beginning of signs | John 2.11-12
This, the first of his signs, Jesus did at Cana in Galilee, and manifested his glory. And his disciples believed in him. After this he went down to Capernaum, with his mother and his brothers and his disciples, and they stayed there for a few days. John 2:11-12| ESV
And so it was, off-script and ahead of schedule, Jesus did his first miracle – the beginning of the teaching signs he would perform to draw people’s eyes to deeper truths. In nowhere Reedtown, of all places, in the swirling backwaters of Galilee. And though there were no press releases, paparazzi, or postings, Jesus for the first time showed what he was made of – that brimming inner beauty of grace and truth.
And if there was any hesitation before, his initial band of followers fully bought in now.
And after this, Jesus descended from the mountainous spine of Galilee, down to a little fishing village on the lake, Capernaum, “Nahum’s town,” “Rest-Stop.” Jesus’ mother along with the rest of his family were right there with him – and so was that small band of growing followers.
And there they stayed.
But only for a little while… MAV
One of the most arresting points of difference between John’s Gospel and what we call the “Synoptic Gospels” (Matthew, Mark, and Luke) is how seemingly “instantly” the disciples believe in Jesus. Nathanael not only believes, but calls Jesus the Son of God at their first meeting! In the other Gospels, that confession forms a pinnacle of their experience of Jesus over a year or more and serves as a key pivot in the Story. Here it seems to be right on the threshold leading in. We could see that as a discrepancy to resolve or a riddle to solve (back to the empty stone pots again!), but isn’t it really both? We see and receive insight. We have epiphanies of faith. But as we walk further, new vistas open up and now we see. A deeper awareness and realization forms that can be so breathtaking that we feel like we are seeing for the very first time. Nathanael was blown away, but he would see greater things. Three days later at a wedding in Cana from backwater Galilee from which “no good thing could come” it may not have been a literal stairway to heaven with angels of God ascending and descending, but he saw glory. He saw that inner beauty of the grace and truth that filled Jesus to the brim just like those stone pots even as he drank along with the rest that water that had been turned into wine. They all drank it. They all saw it. They all saw the beauty, the grace, the truth, the glory. At a wedding party in Galilee, of all places. In water turned into wine. And they believed. They bought in. All in. Again. More deeply. This is the ultimate point of each “teaching sign” of Jesus, each miracle. Each serves as a “sign pointing us to deeper truths.” The point in Cana was not merely to help a newlywed couple to save face and enable a small village to have a great party. It points them and us to a deeper truth: that the Word that was made flesh and dwelt among us loves to show up in unexpected places where he will take what in hindsight is seen to be a minor crisis at best and turn it into a remarkable display of the grace that is bearing, sweeping all of us into eternal, divine realities (kingdom come!) that we can’t even imagine. And that is worth hanging around for.

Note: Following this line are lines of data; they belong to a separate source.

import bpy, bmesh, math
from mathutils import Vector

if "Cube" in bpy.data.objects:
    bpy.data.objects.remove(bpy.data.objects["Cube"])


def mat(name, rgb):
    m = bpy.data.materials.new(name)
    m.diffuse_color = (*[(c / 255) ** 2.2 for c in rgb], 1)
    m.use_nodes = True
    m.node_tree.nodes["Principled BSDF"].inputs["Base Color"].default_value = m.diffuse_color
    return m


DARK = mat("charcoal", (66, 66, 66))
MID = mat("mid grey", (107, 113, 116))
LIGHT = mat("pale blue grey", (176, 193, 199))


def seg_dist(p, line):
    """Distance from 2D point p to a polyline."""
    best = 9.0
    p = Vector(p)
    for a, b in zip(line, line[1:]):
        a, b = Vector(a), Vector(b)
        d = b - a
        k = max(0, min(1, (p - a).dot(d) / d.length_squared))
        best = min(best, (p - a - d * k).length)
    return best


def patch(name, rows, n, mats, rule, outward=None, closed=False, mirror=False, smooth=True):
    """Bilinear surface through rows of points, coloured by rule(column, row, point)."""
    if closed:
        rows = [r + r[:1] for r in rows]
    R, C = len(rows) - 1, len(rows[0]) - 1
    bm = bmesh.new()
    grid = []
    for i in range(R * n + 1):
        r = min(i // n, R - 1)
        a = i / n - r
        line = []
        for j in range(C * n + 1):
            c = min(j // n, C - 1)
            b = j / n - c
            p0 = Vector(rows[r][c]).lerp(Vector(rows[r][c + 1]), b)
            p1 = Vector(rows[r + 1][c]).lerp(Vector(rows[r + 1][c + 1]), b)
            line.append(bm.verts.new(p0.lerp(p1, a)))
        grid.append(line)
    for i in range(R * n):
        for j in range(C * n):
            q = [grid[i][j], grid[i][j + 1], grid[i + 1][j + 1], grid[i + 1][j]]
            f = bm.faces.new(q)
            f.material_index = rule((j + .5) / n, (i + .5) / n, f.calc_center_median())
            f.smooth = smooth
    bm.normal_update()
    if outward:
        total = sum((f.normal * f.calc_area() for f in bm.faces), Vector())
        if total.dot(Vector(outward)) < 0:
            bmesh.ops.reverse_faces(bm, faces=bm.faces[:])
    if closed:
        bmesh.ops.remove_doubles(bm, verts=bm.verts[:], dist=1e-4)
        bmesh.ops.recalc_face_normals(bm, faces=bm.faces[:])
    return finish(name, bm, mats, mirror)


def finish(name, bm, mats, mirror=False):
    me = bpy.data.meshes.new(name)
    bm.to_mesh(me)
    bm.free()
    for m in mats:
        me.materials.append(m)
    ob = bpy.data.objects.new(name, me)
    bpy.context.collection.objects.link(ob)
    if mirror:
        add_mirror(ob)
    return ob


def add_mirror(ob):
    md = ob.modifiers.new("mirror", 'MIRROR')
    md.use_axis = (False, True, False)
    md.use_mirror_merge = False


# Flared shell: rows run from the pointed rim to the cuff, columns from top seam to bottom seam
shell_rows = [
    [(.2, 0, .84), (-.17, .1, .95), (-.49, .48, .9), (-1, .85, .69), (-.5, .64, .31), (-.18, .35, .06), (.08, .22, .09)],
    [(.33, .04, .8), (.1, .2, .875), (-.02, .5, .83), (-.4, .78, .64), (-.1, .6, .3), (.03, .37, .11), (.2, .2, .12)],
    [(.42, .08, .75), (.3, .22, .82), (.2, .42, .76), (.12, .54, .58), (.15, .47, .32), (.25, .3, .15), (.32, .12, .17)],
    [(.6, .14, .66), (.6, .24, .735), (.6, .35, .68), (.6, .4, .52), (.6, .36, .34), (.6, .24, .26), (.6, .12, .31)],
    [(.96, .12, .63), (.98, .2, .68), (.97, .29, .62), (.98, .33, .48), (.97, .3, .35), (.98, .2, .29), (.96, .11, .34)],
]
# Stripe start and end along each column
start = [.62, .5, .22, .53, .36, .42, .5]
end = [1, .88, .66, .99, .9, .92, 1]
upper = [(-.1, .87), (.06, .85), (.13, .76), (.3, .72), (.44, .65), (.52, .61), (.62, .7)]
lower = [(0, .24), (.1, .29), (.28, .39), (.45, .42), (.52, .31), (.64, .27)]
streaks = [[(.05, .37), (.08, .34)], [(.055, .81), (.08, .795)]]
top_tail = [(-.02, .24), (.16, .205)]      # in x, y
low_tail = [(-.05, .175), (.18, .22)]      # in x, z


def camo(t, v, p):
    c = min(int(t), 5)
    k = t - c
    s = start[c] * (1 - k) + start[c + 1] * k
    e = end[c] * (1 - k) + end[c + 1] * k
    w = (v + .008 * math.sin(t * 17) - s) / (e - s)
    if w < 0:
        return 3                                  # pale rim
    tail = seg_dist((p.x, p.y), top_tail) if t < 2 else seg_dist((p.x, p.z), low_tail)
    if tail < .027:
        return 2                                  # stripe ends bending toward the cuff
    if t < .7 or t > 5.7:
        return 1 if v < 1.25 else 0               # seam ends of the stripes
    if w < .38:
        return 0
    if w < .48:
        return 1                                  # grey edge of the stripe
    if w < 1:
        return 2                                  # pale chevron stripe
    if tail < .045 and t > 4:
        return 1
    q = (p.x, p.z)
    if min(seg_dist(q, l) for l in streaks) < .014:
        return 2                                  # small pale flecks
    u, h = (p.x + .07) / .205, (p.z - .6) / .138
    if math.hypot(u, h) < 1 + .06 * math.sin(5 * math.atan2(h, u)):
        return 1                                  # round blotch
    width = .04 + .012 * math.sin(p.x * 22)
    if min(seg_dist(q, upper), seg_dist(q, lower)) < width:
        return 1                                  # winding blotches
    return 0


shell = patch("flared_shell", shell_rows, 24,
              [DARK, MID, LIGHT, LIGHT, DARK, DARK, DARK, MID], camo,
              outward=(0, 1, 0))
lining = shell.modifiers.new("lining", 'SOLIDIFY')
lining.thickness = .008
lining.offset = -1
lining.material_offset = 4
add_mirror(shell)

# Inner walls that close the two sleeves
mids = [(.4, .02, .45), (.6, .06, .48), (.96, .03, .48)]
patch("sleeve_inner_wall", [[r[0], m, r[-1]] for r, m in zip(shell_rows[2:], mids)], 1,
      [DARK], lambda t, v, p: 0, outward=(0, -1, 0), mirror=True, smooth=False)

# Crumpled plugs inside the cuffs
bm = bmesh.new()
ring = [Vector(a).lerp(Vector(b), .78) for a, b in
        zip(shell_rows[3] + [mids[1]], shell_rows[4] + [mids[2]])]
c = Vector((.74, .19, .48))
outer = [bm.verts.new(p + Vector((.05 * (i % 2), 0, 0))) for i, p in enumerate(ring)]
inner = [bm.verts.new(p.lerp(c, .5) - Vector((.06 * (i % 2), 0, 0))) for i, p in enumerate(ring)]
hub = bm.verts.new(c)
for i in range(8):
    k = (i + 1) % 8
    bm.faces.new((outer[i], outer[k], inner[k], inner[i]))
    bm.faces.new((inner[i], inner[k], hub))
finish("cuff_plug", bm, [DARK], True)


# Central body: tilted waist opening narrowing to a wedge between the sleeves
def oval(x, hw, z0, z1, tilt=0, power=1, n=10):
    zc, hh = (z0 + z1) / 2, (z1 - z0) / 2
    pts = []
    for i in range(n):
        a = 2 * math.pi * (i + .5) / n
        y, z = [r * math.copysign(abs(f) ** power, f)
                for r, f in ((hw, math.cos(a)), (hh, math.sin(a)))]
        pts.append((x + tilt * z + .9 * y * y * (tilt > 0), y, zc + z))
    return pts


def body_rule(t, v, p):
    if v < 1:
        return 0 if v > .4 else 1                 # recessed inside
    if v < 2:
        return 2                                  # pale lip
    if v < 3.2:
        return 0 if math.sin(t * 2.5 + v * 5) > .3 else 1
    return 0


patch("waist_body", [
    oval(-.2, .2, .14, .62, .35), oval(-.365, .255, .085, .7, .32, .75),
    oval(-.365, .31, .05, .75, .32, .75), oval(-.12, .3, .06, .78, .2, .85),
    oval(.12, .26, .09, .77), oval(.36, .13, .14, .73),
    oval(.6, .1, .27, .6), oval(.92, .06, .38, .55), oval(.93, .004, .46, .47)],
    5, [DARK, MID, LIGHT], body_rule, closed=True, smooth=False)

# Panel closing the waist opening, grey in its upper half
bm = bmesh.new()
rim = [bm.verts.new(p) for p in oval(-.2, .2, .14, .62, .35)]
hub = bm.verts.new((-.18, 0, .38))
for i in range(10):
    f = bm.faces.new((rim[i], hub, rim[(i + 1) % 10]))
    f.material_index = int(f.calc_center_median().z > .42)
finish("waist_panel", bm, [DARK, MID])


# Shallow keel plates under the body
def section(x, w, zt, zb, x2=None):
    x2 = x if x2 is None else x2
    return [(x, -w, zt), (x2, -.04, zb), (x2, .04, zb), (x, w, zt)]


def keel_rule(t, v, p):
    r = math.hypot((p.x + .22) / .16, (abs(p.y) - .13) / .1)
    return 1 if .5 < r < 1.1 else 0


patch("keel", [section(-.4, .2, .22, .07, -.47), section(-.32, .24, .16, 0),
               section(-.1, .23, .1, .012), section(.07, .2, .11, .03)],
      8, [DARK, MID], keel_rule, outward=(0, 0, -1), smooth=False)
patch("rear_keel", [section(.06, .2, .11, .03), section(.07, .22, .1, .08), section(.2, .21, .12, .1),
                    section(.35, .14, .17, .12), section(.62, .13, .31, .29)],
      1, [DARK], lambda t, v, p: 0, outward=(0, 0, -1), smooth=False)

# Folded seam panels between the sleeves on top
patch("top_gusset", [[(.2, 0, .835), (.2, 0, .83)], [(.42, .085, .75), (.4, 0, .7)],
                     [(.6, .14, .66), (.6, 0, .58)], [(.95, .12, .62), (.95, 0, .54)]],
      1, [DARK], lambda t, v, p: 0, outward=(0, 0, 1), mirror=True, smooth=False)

What have been some of the key “epiphanies” of faith you have experienced in your life – or are you still waiting for one?
Lord, help me not to miss the epiphany of faith, the revelation of hope, the consolation of love you have for me to see and embrace today. Help me not to be a “just” person – that’s “just” another wedding, that’s “just” Cana (can anything good happen there?), that’s “just” wine, those are “just” stone pots. Help me to look harder, see clearer, believer deeper. Today. Through Christ.
For all of this week’s resources for this new series on Spiritual Disciplines including this week’s DG video, check out the Vineyard website.